First and foremost is the announcement of the restaurant group’s latest concept, Camp. The new restaurant, which is set to open in May in the newly completed Camperdown Plaza, will specialize in modern American cuisine with a menu geared toward small plates and sharable options.
But even before Camp opens its doors, Table 301 Catering will already have set up shop in its new catering facility at 68 Global Drive, after a merger with the space’s prior occupant, Seasons Cafe and Catering.
The merger, which was made official April 1, will allow Table 301 Catering to move out of its cramped quarters in the kitchen of Soby’s On the Side, which will clear out plenty of space for Soby’s to proceed with plans to double the capacity of its wine cellar.
All this comes as Table 301 has just completed another longterm plan to ship Southern Pressed Juicery juices to big-name grocery store chains, with the juices likely hitting the shelves around the same time Camp opens.
One more thing: they’ll also be renovating the loft at Soby’s to give it a “much needed face-lift” this Fall after 20 years of relatively unchanged decor.
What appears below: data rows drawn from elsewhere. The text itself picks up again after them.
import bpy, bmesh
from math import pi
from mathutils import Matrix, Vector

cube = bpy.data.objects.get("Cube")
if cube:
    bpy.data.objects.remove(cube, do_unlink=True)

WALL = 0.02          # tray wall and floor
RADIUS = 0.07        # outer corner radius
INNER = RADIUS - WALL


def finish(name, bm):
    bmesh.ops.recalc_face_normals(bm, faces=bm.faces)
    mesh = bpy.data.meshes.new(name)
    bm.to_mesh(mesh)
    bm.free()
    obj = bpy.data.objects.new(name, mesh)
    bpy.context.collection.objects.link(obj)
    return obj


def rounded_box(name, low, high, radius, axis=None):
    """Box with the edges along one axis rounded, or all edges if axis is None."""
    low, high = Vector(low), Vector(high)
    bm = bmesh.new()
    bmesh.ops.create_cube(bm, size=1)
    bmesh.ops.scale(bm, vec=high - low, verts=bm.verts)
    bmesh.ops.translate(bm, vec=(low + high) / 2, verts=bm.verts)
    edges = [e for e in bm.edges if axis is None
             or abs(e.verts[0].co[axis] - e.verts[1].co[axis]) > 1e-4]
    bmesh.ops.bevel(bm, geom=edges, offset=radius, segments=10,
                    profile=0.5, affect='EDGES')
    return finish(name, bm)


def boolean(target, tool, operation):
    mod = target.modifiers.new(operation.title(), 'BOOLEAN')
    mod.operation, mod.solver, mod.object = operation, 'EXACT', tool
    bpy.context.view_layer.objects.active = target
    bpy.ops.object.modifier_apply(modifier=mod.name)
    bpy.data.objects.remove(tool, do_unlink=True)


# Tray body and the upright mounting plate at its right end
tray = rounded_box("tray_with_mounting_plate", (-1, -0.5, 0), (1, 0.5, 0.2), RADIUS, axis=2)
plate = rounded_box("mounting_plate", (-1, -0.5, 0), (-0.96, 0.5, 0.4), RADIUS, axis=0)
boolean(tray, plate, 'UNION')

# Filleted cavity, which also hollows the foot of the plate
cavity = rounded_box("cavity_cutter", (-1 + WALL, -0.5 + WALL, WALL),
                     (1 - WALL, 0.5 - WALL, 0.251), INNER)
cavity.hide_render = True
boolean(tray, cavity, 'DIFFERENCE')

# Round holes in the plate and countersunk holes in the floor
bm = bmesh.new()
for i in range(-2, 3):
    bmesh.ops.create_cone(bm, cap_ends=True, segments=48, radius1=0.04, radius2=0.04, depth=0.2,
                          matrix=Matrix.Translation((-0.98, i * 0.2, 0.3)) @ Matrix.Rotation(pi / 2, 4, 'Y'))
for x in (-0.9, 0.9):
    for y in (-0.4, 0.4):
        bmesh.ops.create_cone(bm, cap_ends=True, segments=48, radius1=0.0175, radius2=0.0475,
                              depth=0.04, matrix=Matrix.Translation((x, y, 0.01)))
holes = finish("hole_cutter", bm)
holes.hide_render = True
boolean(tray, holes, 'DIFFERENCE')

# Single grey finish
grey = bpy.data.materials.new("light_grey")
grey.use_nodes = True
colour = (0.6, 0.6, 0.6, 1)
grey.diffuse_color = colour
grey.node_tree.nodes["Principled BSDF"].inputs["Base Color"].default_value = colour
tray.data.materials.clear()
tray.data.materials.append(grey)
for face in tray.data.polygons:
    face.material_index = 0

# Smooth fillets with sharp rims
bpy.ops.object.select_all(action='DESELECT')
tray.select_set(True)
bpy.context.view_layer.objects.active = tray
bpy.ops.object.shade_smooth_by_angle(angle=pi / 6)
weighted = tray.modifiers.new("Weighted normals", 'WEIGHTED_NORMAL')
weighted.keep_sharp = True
Table 301 founder Carl Sobocinski said most of these plans had simply been put on ice until the worst of the pandemic was behind us, but he did admit the timing allowed for some unique opportunities.
“Lessons learned in the past have definitely given us a better path forward,” Sobocinski said. “Thinking back to 2008 and 2009, I think the recovery then was slower than it is now, but for those who were able to make it through that, it was a good time to grow things business-wise.”
The goal of the new restaurant concept is to tap into what exactly makes American cuisine “American” — in other words, highlighting the melting pot of so many different flavors, heritages and culinary traditions.
One need only take a look at the two chefs running the show to see that diversity of experience.
Head Chef Drew Erickson, a Greenville native who has just returned home after a four-year stint in the famed California restaurant The French Laundry — which has been twice-named the “best restaurant in the world” by The World’s 50 Best Restaurants list — brings to the table his classical French training.
Sous Chef Diego Abel Campos, formerly of the Lazy Goat, taps into his experience in Southern cuisine as well as his Mexican heritage with modern takes on traditional dishes, including a re-working of some of his own grandmother’s recipes.
“They’re both influenced by their history, their story, their experiences and really just flavors they love,” Sobocinski said.
While the name of the restaurant, Camp, is a spin on the Camperdown plaza in which it’s located, Sobocinski said he also wanted to evoke a feeling of bringing the outdoors indoors, with a decor that features prominent greenery and bar seating with windows that can open to the plaza, letting the spring air waft into the dining room.
It will also feature an outdoor deck with a bar that seats around 40 people.
Catering, juice and wine
The plan to introduce Southern Pressed Juicery’s juices to grocery stores and offer delivery nationwide had been in the works for more than a year, Sobocinski said, but they were naturally limited by the shelf life of their products.
Each bottle of juice currently has a shelf life of roughly 10 days. In order to get the juices in stores, they needed to expand that to about 45 days. That required changing the pasteurization process, with the restaurant group introducing HPP — or high pressure pasteurization — a process that can be best described as submerging the bottles under water in a tank and rapidly shaking them.
“There are many types of pasteurization, but we have to stay away from heat pasteurization, because that kills the good things, the nutrients in the juices,” Sobocinski said. “HPP allows us to keep all the juices exactly the same, so nothing will change, other than the shelf life.”
The merger with Seasons Catering was decidedly less planned, but it will allow Table 301 to expand its catering offerings to serve more events. Conveniently, it left an empty storage area in the basement, once filled with catering equipment, that can now be used as an extension of Soby’s wine cellar.
Sobocinski said he plans to stock up the space with older bottles, hoping to take their wine selection “to the next level when it comes to depth and variety.”
As for the renovation of the Soby’s loft, that will begin some time in September and will take roughly three weeks, during which time the loft area will be closed.